# Trigonometric Function

Printable View

• Aug 2nd 2010, 03:31 PM
MATNTRNG
Trigonometric Function
The inverse of Cos x is a function. The domain of Cos x could be ???

How would I find the domain???
• Aug 2nd 2010, 04:11 PM
Prove It
In order for $\displaystyle \textrm{Cos}\,{x}$ to have an inverse function, it must be one-to-one.

Draw the function $\displaystyle \cos{x}$. Can you choose a domain where there aren't any repeating $\displaystyle y$ values?
• Aug 2nd 2010, 04:31 PM
eumyang
Hmm... I'm assuming that the fact that C is capitalized is significant. I only learned $\displaystyle f(x) = \cos \,x$ when I was in school, and had never seen $\displaystyle f(x) = Cos \,x$ until now. Is it a regional/national thing? I'm in the US.
• Aug 2nd 2010, 04:34 PM
Prove It
The capitalisation means there has been a standard restriction on the domain of $\displaystyle \cos{x}$. It's up to you to find what that domain is.

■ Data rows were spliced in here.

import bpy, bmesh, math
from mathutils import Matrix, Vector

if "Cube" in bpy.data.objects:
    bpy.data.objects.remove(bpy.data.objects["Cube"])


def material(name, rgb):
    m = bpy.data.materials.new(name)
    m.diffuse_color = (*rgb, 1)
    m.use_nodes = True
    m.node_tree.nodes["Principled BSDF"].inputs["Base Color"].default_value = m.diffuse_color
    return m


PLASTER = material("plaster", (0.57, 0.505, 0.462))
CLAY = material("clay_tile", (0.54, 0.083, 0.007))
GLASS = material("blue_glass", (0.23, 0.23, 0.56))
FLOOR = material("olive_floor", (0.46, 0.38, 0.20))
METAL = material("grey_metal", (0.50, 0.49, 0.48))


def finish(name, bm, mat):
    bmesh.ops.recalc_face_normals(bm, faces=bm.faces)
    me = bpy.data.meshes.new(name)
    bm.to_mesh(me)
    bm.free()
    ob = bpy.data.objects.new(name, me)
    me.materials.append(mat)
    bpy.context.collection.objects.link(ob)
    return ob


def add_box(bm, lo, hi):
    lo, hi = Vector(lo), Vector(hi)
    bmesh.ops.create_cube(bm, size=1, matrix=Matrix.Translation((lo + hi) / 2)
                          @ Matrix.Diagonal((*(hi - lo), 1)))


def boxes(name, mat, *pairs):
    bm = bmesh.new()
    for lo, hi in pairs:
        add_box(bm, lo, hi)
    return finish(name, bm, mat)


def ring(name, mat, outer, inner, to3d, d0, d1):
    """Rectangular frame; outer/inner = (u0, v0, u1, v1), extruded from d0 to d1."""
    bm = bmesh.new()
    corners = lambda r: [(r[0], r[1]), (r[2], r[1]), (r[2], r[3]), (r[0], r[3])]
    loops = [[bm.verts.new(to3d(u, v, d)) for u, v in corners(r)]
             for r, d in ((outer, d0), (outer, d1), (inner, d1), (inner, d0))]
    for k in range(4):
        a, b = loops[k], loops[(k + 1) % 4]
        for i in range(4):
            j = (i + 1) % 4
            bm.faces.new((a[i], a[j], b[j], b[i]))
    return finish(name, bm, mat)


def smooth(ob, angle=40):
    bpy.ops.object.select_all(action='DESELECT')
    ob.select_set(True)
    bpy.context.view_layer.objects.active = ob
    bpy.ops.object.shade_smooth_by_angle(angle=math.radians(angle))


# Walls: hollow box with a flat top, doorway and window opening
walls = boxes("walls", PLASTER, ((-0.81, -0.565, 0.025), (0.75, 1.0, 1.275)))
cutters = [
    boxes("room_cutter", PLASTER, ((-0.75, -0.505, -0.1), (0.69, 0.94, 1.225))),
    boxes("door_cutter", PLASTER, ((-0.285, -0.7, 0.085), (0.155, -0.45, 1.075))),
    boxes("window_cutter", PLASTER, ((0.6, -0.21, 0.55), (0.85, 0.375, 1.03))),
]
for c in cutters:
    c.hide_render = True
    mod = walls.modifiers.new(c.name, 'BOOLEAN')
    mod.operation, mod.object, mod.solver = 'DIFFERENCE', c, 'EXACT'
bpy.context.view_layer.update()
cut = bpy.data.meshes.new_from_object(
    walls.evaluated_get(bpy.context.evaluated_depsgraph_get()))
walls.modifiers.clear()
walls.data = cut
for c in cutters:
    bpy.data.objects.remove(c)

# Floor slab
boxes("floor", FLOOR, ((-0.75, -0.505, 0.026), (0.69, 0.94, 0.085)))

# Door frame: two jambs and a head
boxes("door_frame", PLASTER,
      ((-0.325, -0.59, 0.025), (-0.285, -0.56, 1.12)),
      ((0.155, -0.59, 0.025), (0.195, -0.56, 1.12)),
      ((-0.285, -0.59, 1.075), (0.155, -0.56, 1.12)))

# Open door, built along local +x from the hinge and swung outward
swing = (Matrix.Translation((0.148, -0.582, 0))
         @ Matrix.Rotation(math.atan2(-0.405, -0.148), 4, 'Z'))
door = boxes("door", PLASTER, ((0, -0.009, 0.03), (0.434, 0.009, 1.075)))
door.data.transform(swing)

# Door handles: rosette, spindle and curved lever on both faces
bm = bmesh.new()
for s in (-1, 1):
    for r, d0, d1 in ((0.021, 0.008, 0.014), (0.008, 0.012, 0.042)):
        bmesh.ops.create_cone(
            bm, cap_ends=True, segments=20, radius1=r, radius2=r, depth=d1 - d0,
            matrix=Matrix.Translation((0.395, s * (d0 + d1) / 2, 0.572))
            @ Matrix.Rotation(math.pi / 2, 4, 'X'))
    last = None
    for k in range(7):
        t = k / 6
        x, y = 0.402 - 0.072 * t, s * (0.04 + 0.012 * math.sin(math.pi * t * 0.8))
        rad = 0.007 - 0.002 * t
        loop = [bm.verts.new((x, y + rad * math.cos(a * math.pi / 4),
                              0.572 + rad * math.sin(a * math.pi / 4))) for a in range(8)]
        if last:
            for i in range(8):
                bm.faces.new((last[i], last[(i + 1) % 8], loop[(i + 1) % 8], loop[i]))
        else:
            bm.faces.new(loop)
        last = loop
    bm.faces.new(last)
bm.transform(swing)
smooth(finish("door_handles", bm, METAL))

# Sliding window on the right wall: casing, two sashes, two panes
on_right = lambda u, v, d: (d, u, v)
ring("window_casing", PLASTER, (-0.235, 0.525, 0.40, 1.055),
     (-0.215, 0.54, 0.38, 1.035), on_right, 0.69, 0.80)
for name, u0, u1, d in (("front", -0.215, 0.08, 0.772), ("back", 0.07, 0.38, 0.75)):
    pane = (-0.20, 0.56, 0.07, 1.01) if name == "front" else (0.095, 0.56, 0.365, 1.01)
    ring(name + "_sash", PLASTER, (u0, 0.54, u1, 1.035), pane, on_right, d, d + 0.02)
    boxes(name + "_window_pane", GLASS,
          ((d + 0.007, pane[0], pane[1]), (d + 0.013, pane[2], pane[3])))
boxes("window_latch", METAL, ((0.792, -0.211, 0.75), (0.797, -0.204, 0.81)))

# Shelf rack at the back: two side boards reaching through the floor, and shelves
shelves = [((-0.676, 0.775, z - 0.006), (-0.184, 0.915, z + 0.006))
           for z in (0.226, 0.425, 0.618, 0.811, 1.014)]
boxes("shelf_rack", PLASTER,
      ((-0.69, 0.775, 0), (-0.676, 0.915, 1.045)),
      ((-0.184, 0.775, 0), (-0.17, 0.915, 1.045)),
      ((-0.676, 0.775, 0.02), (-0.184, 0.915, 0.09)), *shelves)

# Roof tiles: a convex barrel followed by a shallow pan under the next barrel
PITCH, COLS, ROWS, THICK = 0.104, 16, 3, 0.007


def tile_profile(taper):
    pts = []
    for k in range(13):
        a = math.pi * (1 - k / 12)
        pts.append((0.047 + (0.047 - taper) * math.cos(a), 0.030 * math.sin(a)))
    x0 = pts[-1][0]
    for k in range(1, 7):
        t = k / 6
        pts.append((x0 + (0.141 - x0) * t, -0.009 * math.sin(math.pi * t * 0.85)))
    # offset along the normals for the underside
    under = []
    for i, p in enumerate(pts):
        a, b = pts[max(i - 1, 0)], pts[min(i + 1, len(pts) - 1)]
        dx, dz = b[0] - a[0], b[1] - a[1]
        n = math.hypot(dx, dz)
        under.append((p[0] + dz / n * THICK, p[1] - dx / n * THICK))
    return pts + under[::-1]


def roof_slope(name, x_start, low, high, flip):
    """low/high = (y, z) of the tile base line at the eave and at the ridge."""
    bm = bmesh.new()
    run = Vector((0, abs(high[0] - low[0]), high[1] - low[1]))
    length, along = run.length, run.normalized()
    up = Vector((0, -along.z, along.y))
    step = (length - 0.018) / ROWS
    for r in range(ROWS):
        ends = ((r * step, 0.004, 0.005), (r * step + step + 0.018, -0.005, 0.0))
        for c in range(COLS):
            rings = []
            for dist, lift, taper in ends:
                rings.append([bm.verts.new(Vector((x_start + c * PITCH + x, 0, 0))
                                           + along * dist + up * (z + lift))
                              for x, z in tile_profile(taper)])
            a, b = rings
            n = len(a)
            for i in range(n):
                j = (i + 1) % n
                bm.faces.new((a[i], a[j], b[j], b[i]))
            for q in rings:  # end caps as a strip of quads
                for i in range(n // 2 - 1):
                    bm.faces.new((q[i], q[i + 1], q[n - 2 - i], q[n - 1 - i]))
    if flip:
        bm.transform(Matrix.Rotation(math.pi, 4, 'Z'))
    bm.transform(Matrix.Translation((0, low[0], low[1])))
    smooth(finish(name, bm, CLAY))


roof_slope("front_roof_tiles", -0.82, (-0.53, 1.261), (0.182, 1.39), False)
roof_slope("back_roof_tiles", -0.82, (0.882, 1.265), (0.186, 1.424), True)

Like I said, draw the function, and choose a domain in which there are not any repeating $\displaystyle y$ values.
• Aug 2nd 2010, 04:39 PM
MacstersUndead
Try looking at this interval. :)

$\displaystyle [0,\pi]$

edit:// mind blanked.
• Aug 2nd 2010, 04:42 PM
Prove It
Quote:

Originally Posted by MacstersUndead
Try looking at this interval. :)

$\displaystyle [0,\pi]$

edit:// mind blanked.

Well thanks for telling the OP the answer :|

Now, can you see WHY they would restrict the domain to be $\displaystyle [0, \pi]$?